Extracted records
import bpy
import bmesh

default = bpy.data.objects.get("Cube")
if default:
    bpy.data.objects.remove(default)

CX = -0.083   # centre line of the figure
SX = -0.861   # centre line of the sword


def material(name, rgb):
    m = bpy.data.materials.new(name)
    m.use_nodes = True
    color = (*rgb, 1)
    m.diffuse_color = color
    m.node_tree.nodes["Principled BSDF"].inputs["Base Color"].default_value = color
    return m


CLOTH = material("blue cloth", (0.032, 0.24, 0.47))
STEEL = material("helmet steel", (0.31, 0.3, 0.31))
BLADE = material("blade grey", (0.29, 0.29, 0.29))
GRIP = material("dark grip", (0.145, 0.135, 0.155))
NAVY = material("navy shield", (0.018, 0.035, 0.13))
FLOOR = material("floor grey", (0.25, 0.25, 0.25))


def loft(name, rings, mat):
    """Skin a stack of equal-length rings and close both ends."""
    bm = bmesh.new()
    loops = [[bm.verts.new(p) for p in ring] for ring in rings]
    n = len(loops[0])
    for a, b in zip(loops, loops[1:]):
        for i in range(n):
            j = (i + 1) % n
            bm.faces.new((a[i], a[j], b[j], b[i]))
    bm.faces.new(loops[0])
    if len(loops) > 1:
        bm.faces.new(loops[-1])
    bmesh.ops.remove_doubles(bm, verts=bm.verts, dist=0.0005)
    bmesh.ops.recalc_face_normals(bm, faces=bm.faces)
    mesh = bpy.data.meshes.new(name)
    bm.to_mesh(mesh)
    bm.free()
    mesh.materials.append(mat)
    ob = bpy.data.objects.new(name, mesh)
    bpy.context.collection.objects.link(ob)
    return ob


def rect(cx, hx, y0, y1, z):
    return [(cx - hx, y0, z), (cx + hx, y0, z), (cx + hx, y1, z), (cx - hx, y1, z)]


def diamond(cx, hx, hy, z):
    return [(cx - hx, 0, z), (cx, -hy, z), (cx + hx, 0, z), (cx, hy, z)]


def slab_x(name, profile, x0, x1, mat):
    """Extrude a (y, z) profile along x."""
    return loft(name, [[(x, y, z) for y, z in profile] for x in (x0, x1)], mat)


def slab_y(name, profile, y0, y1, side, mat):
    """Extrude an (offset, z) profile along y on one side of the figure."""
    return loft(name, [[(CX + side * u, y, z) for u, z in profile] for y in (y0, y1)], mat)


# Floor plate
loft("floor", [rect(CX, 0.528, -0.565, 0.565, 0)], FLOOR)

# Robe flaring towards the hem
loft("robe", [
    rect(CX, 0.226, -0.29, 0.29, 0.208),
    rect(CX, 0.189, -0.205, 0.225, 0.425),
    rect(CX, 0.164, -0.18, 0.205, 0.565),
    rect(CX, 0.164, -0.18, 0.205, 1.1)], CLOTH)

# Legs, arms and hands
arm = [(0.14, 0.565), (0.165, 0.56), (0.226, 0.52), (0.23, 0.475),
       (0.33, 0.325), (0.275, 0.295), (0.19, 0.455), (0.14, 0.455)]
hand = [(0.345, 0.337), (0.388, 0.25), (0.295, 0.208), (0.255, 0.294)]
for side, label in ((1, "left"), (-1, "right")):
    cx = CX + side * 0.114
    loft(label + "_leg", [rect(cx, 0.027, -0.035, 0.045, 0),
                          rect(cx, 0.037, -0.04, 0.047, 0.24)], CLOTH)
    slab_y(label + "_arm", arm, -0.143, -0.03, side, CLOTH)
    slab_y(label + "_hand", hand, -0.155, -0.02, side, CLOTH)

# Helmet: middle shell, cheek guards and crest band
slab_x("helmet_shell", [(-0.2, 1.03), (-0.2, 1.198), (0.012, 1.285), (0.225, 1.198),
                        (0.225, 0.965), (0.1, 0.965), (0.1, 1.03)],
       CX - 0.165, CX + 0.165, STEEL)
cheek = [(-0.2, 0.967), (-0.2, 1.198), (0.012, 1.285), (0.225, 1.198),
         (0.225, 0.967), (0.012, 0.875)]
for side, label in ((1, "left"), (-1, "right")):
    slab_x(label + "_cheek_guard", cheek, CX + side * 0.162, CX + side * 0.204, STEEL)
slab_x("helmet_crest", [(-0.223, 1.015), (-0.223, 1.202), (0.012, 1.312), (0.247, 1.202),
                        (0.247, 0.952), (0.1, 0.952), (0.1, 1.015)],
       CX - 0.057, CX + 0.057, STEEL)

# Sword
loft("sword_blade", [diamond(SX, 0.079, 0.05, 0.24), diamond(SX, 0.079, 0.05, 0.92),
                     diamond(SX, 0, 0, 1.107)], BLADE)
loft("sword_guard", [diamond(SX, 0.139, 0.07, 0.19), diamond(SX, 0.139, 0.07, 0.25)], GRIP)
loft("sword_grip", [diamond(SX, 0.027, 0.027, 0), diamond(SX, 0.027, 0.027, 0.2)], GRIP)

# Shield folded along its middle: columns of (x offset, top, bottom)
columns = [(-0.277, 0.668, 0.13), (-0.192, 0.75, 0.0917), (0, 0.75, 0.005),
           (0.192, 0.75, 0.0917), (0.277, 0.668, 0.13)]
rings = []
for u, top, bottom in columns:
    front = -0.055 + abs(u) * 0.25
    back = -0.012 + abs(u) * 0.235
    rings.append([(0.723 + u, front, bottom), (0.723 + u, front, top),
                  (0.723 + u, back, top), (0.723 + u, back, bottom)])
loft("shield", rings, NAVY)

_PROBLEM DESCRIPTION:_ Reproduce all the entries verbatim, leaving nothing out.

_RESPONSE BELOW:_
import bpy
import bmesh

default = bpy.data.objects.get("Cube")
if default:
    bpy.data.objects.remove(default)

CX = -0.083   # centre line of the figure
SX = -0.861   # centre line of the sword


def material(name, rgb):
    m = bpy.data.materials.new(name)
    m.use_nodes = True
    color = (*rgb, 1)
    m.diffuse_color = color
    m.node_tree.nodes["Principled BSDF"].inputs["Base Color"].default_value = color
    return m


CLOTH = material("blue cloth", (0.032, 0.24, 0.47))
STEEL = material("helmet steel", (0.31, 0.3, 0.31))
BLADE = material("blade grey", (0.29, 0.29, 0.29))
GRIP = material("dark grip", (0.145, 0.135, 0.155))
NAVY = material("navy shield", (0.018, 0.035, 0.13))
FLOOR = material("floor grey", (0.25, 0.25, 0.25))


def loft(name, rings, mat):
    """Skin a stack of equal-length rings and close both ends."""
    bm = bmesh.new()
    loops = [[bm.verts.new(p) for p in ring] for ring in rings]
    n = len(loops[0])
    for a, b in zip(loops, loops[1:]):
        for i in range(n):
            j = (i + 1) % n
            bm.faces.new((a[i], a[j], b[j], b[i]))
    bm.faces.new(loops[0])
    if len(loops) > 1:
        bm.faces.new(loops[-1])
    bmesh.ops.remove_doubles(bm, verts=bm.verts, dist=0.0005)
    bmesh.ops.recalc_face_normals(bm, faces=bm.faces)
    mesh = bpy.data.meshes.new(name)
    bm.to_mesh(mesh)
    bm.free()
    mesh.materials.append(mat)
    ob = bpy.data.objects.new(name, mesh)
    bpy.context.collection.objects.link(ob)
    return ob


def rect(cx, hx, y0, y1, z):
    return [(cx - hx, y0, z), (cx + hx, y0, z), (cx + hx, y1, z), (cx - hx, y1, z)]


def diamond(cx, hx, hy, z):
    return [(cx - hx, 0, z), (cx, -hy, z), (cx + hx, 0, z), (cx, hy, z)]


def slab_x(name, profile, x0, x1, mat):
    """Extrude a (y, z) profile along x."""
    return loft(name, [[(x, y, z) for y, z in profile] for x in (x0, x1)], mat)


def slab_y(name, profile, y0, y1, side, mat):
    """Extrude an (offset, z) profile along y on one side of the figure."""
    return loft(name, [[(CX + side * u, y, z) for u, z in profile] for y in (y0, y1)], mat)


# Floor plate
loft("floor", [rect(CX, 0.528, -0.565, 0.565, 0)], FLOOR)

# Robe flaring towards the hem
loft("robe", [
    rect(CX, 0.226, -0.29, 0.29, 0.208),
    rect(CX, 0.189, -0.205, 0.225, 0.425),
    rect(CX, 0.164, -0.18, 0.205, 0.565),
    rect(CX, 0.164, -0.18, 0.205, 1.1)], CLOTH)

# Legs, arms and hands
arm = [(0.14, 0.565), (0.165, 0.56), (0.226, 0.52), (0.23, 0.475),
       (0.33, 0.325), (0.275, 0.295), (0.19, 0.455), (0.14, 0.455)]
hand = [(0.345, 0.337), (0.388, 0.25), (0.295, 0.208), (0.255, 0.294)]
for side, label in ((1, "left"), (-1, "right")):
    cx = CX + side * 0.114
    loft(label + "_leg", [rect(cx, 0.027, -0.035, 0.045, 0),
                          rect(cx, 0.037, -0.04, 0.047, 0.24)], CLOTH)
    slab_y(label + "_arm", arm, -0.143, -0.03, side, CLOTH)
    slab_y(label + "_hand", hand, -0.155, -0.02, side, CLOTH)

# Helmet: middle shell, cheek guards and crest band
slab_x("helmet_shell", [(-0.2, 1.03), (-0.2, 1.198), (0.012, 1.285), (0.225, 1.198),
                        (0.225, 0.965), (0.1, 0.965), (0.1, 1.03)],
       CX - 0.165, CX + 0.165, STEEL)
cheek = [(-0.2, 0.967), (-0.2, 1.198), (0.012, 1.285), (0.225, 1.198),
         (0.225, 0.967), (0.012, 0.875)]
for side, label in ((1, "left"), (-1, "right")):
    slab_x(label + "_cheek_guard", cheek, CX + side * 0.162, CX + side * 0.204, STEEL)
slab_x("helmet_crest", [(-0.223, 1.015), (-0.223, 1.202), (0.012, 1.312), (0.247, 1.202),
                        (0.247, 0.952), (0.1, 0.952), (0.1, 1.015)],
       CX - 0.057, CX + 0.057, STEEL)

# Sword
loft("sword_blade", [diamond(SX, 0.079, 0.05, 0.24), diamond(SX, 0.079, 0.05, 0.92),
                     diamond(SX, 0, 0, 1.107)], BLADE)
loft("sword_guard", [diamond(SX, 0.139, 0.07, 0.19), diamond(SX, 0.139, 0.07, 0.25)], GRIP)
loft("sword_grip", [diamond(SX, 0.027, 0.027, 0), diamond(SX, 0.027, 0.027, 0.2)], GRIP)

# Shield folded along its middle: columns of (x offset, top, bottom)
columns = [(-0.277, 0.668, 0.13), (-0.192, 0.75, 0.0917), (0, 0.75, 0.005),
           (0.192, 0.75, 0.0917), (0.277, 0.668, 0.13)]
rings = []
for u, top, bottom in columns:
    front = -0.055 + abs(u) * 0.25
    back = -0.012 + abs(u) * 0.235
    rings.append([(0.723 + u, front, bottom), (0.723 + u, front, top),
                  (0.723 + u, back, top), (0.723 + u, back, bottom)])
loft("shield", rings, NAVY)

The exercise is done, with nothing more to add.